Highly recommended: 4 out of 4 stars
Reviewer: Sandy Campbell
Sandy is a Health Sciences Librarian at the University of Alberta, who has written hundreds of book reviews across many disciplines.
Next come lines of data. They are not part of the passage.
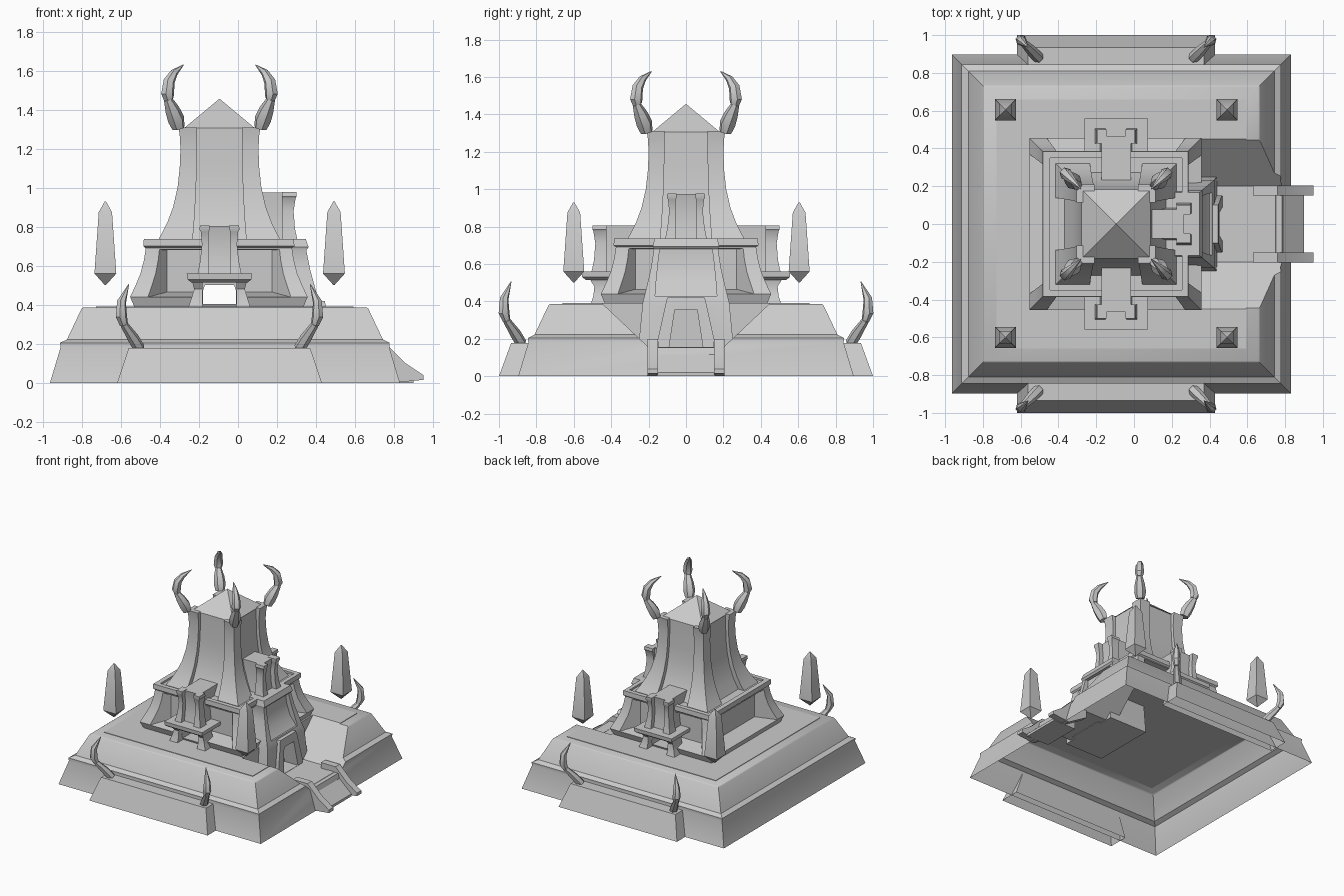
import bpy, bmesh, math
from mathutils import Vector, Matrix

cube = bpy.data.objects.get("Cube")
if cube:
    bpy.data.objects.remove(cube, do_unlink=True)

stone = bpy.data.materials.new("grey_stone")
stone.use_nodes = True
GREY = (0.6, 0.6, 0.6, 1)
stone.diffuse_color = GREY
stone.node_tree.nodes["Principled BSDF"].inputs["Base Color"].default_value = GREY

CX = -0.095      # centre line of the castle
BX = -0.067      # centre line of the terrace
FLOOR = 0.387    # terrace height
parts = []


def loft(name, rings, matrix=None):
    """Skin a list of closed rings and cap both ends."""
    bm = bmesh.new()
    rows = [[bm.verts.new(p) for p in ring] for ring in rings]
    n = len(rows[0])
    for a, b in zip(rows, rows[1:]):
        for i in range(n):
            j = (i + 1) % n
            bm.faces.new((a[i], a[j], b[j], b[i]))
    bm.faces.new(rows[0])
    bm.faces.new(rows[-1])
    if matrix:
        bm.transform(matrix)
    bmesh.ops.recalc_face_normals(bm, faces=bm.faces)
    mesh = bpy.data.meshes.new(name)
    bm.to_mesh(mesh)
    bm.free()
    mesh.materials.append(stone)
    obj = bpy.data.objects.new(name, mesh)
    bpy.context.collection.objects.link(obj)
    parts.append(obj)
    return obj


def rect(z, x0, x1, y0, y1):
    return [(x0, y0, z), (x1, y0, z), (x1, y1, z), (x0, y1, z)]


def square(z, h, cx=0, cy=0):
    return rect(z, cx - h, cx + h, cy - h, cy + h)


def cut(obj, cutter):
    mod = obj.modifiers.new("cut", 'BOOLEAN')
    mod.operation = 'DIFFERENCE'
    mod.solver = 'EXACT'
    mod.object = cutter
    with bpy.context.temp_override(object=obj, active_object=obj, selected_objects=[obj]):
        bpy.ops.object.modifier_apply(modifier=mod.name)
    parts.remove(cutter)
    bpy.data.objects.remove(cutter, do_unlink=True)


def open_bottom(obj):
    bm = bmesh.new()
    bm.from_mesh(obj.data)
    low = [f for f in bm.faces if f.calc_center_median().z < 0.001]
    bmesh.ops.delete(bm, geom=low, context='FACES')
    bm.to_mesh(obj.data)
    bm.free()


def turned(degrees):
    return Matrix.Translation((CX, 0, 0)) @ Matrix.Rotation(math.radians(degrees), 4, 'Z')


def horn(name, x, y, z, sx, sy, pieces):
    """Two overlapping horn pieces leaning along the diagonal (sx, sy)."""
    for k, piece in enumerate(pieces):
        pts = [Vector((x + sx * d, y + sy * d, z + h)) for d, h, r in piece]
        side = Vector((-sy, sx, 0)).normalized()
        rings = []
        for i, p in enumerate(pts):
            t = (pts[min(i + 1, len(pts) - 1)] - pts[max(i - 1, 0)]).normalized()
            up = t.cross(side)
            angles = [math.tau * a / 6 for a in range(6)]
            rings.append([p + piece[i][2] * (side * math.cos(a) + up * math.sin(a)) for a in angles])
        loft(f"{name}_{('root', 'tip')[k]}", rings)


# Terrace with a sloped notch for the entrance, open underneath
terrace = loft("terrace", [square(z, h, BX) for z, h in (
    (0, 0.897), (0.18, 0.843), (0.205, 0.845), (0.222, 0.81), (0.38, 0.735), (FLOOR, 0.725))])
notch = [[(x, -0.2, 0.155), (x, 0.2, 0.155), (x, 0.47, 0.41), (x, -0.47, 0.41)] for x in (0.35, 1.0)]
cut(terrace, loft("notch_cutter", notch))
open_bottom(terrace)

# Thin paving on the terrace, with the same notch
paving = loft("paving", [square(z, 0.66, BX) for z in (FLOOR - 0.004, FLOOR + 0.004)])
cut(paving, loft("paving_cutter", notch))

# Entrance ramp and side rails
loft("ramp", [[(0.70, y, 0.157), (0.75, y, 0.157), (0.9, y, 0.02), (0.9, y, 0.0), (0.70, y, 0.0)]
              for y in (-0.155, 0.155)])
for s in (-1, 1):
    loft("ramp_rail", [[(0.63, s * y, 0.2), (0.76, s * y, 0.2), (0.86, s * y, 0.1), (0.95, s * y, 0.04),
                        (0.95, s * y, 0.015), (0.8, s * y, 0), (0.63, s * y, 0.1)] for y in (0.15, 0.205)])

# Side buttresses and their horns
low_horn = [[(0, 0, 0.03), (0.03, 0.05, 0.03), (0.08, 0.125, 0.02)],
            [(0.08, 0.125, 0.022), (0.093, 0.165, 0.03), (0.092, 0.24, 0.024), (0.055, 0.33, 0.002)]]
for s in (-1, 1):
    open_bottom(loft("buttress", [rect(0, CX - 0.525, CX + 0.525, s * 0.84, s),
                                  rect(0.178, CX - 0.465, CX + 0.465, s * 0.84, s * 0.935)]))
    for t in (-1, 1):
        horn("buttress_horn", CX + t * 0.41, s * 0.88, 0.175, t, s, low_horn)

# Floating crystals
for x in (-0.68, 0.492):
    for y in (-0.6, 0.605):
        loft("crystal", [square(z, h, x, y) for z, h in (
            (0.5, 0.002), (0.56, 0.056), (0.875, 0.034), (0.93, 0.003))])

# Castle body with recessed walls, a parapet and a passage from front to back
body = loft("castle_body", [square(z, h, CX - 0.003) for z, h in (
    (0.38, 0.43), (0.44, 0.455), (0.5, 0.427), (0.56, 0.402), (0.63, 0.384), (0.69, 0.375), (0.7, 0.387), (0.737, 0.385))])
for angle in (0, 90, 180, 270):
    cut(body, loft("recess_cutter", [[(-h, -y, a), (h, -y, a), (h, -y, b), (-h, -y, b)] for h, y, a, b in (
        (0.40, 0.50, 0.43, 0.69), (0.27, 0.325, 0.465, 0.68))], turned(angle)))
cut(body, loft("passage_cutter", [rect(z, CX - h, CX + h, -0.6, 0.6) for z, h in (
    (0.405, 0.085), (0.47, 0.085), (0.5, 0.075))]))
cut(body, loft("parapet_cutter", [square(z, 0.35, CX) for z in (0.722, 0.8)]))

# Gatehouse with a hollowed face and a doorway
gate = loft("gatehouse", [rect(z, 0.1, x, -h, h) for z, x, h in (
    (0.15, 0.44, 0.255), (0.39, 0.425, 0.232), (0.47, 0.40, 0.212), (0.58, 0.37, 0.187),
    (0.68, 0.35, 0.172), (0.695, 0.362, 0.178), (0.737, 0.347, 0.168))])
cut(gate, loft("hollow_cutter", [rect(z, x, 0.6, -h, h) for z, x, h in (
    (0.43, 0.40, 0.165), (0.5, 0.35, 0.16), (0.6, 0.325, 0.15), (0.68, 0.325, 0.14))]))
door = [rect(z, 0.2, 0.6, -h, h) for z, h in ((0.157, 0.09), (0.355, 0.06))]
cut(gate, loft("door_cutter", door))
portal = loft("gate_portal", [rect(z, 0.36, x, -h, h) for z, x, h in (
    (0.15, 0.47, 0.145), (0.2, 0.465, 0.15), (0.39, 0.45, 0.108), (0.42, 0.445, 0.1))])
cut(portal, loft("portal_cutter", door))

# Keep with flared corner piers and a pyramid roof
loft("keep", [square(z, h, CX) for z, h in (
    (0.715, 0.275), (0.8, 0.235), (0.9, 0.203), (1.0, 0.187), (1.1, 0.178), (1.31, 0.175))])
loft("keep_roof", [square(z, h, CX) for z, h in ((1.305, 0.182), (1.455, 0.002))])
high_horn = [[(0, -0.005, 0.033), (0.012, 0.04, 0.044), (0.032, 0.09, 0.038), (0.055, 0.145, 0.022)],
             [(0.05, 0.145, 0.026), (0.056, 0.17, 0.034), (0.048, 0.235, 0.03), (0.022, 0.28, 0.02), (-0.025, 0.32, 0.002)]]
for sx in (-1, 1):
    for sy in (-1, 1):
        loft("keep_pier", [rect(z, CX + sx * i, CX + sx * o, sy * i, sy * o) for z, i, o in (
            (0.715, 0.14, 0.325), (0.76, 0.135, 0.298), (0.82, 0.13, 0.268), (0.9, 0.125, 0.238),
            (1.0, 0.12, 0.215), (1.1, 0.117, 0.204), (1.2, 0.115, 0.2), (1.27, 0.115, 0.204), (1.31, 0.115, 0.21))])
        horn("keep_horn", CX + sx * 0.21, sy * 0.21, 1.31, sx, sy, high_horn)


def turret(angle, z, front):
    """Small flat-topped turret with two front posts, leaning against the keep."""
    m = turned(angle)
    loft("turret_body", [rect(z + dz, -h, h, -front + d, -0.16) for dz, h, d in (
        (0, 0.085, 0.035), (0.06, 0.077, 0.045), (0.14, 0.073, 0.05), (0.21, 0.076, 0.042), (0.245, 0.078, 0.035))], m)
    for s in (-1, 1):
        loft("turret_post", [rect(z + dz, s * i, s * o, -front + d, -front + 0.075) for dz, i, o, d in (
            (0, 0.055, 0.112, -0.005), (0.06, 0.055, 0.1, 0.008), (0.15, 0.055, 0.09, 0.015),
            (0.215, 0.055, 0.096, 0.005), (0.225, 0.05, 0.103, 0), (0.247, 0.05, 0.1, 0))], m)


# Front and back turrets on balconies, and the turret above the gate
for angle in (0, 180):
    m = turned(angle)
    turret(angle, 0.56, 0.5)
    loft("balcony", [rect(z, -h, h, -y, -0.3) for z, h, y in (
        (0.515, 0.145, 0.535), (0.53, 0.165, 0.555), (0.56, 0.168, 0.558))], m)
    for s in (-1, 1):
        loft("balcony_leg", [rect(z, s * 0.087, s * o, -y, -0.38) for z, o, y in (
            (0.385, 0.16, 0.51), (0.43, 0.145, 0.495), (0.48, 0.13, 0.49), (0.52, 0.14, 0.515))], m)
turret(90, 0.73, 0.395)

# Smooth the curved walls, keep the edges sharp
bpy.ops.object.select_all(action='DESELECT')
for obj in parts:
    obj.select_set(True)
bpy.context.view_layer.objects.active = parts[0]
bpy.ops.object.shade_smooth_by_angle(angle=math.radians(35))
Sandy thinks that sharing books with children is one of the greatest gifts anyone can give.
Authors who publish with this journal agree to the following terms:
- Authors retain copyright and grant the journal right of first publication with the work simultaneously licensed under a Creative Commons Attribution License that allows others to share the work with an acknowledgement of the work's authorship and initial publication in this journal.
- Authors are able to enter into separate, additional contractual arrangements for the non-exclusive distribution of the journal's published version of the work (e.g., post it to an institutional repository or publish it in a book), with an acknowledgement of its initial publication in this journal.
- Authors are permitted and encouraged to post their work online (e.g., in institutional repositories or on their website) prior to and during the submission process, as it can lead to productive exchanges, as well as earlier and greater citation of published work (See The Effect of Open Access).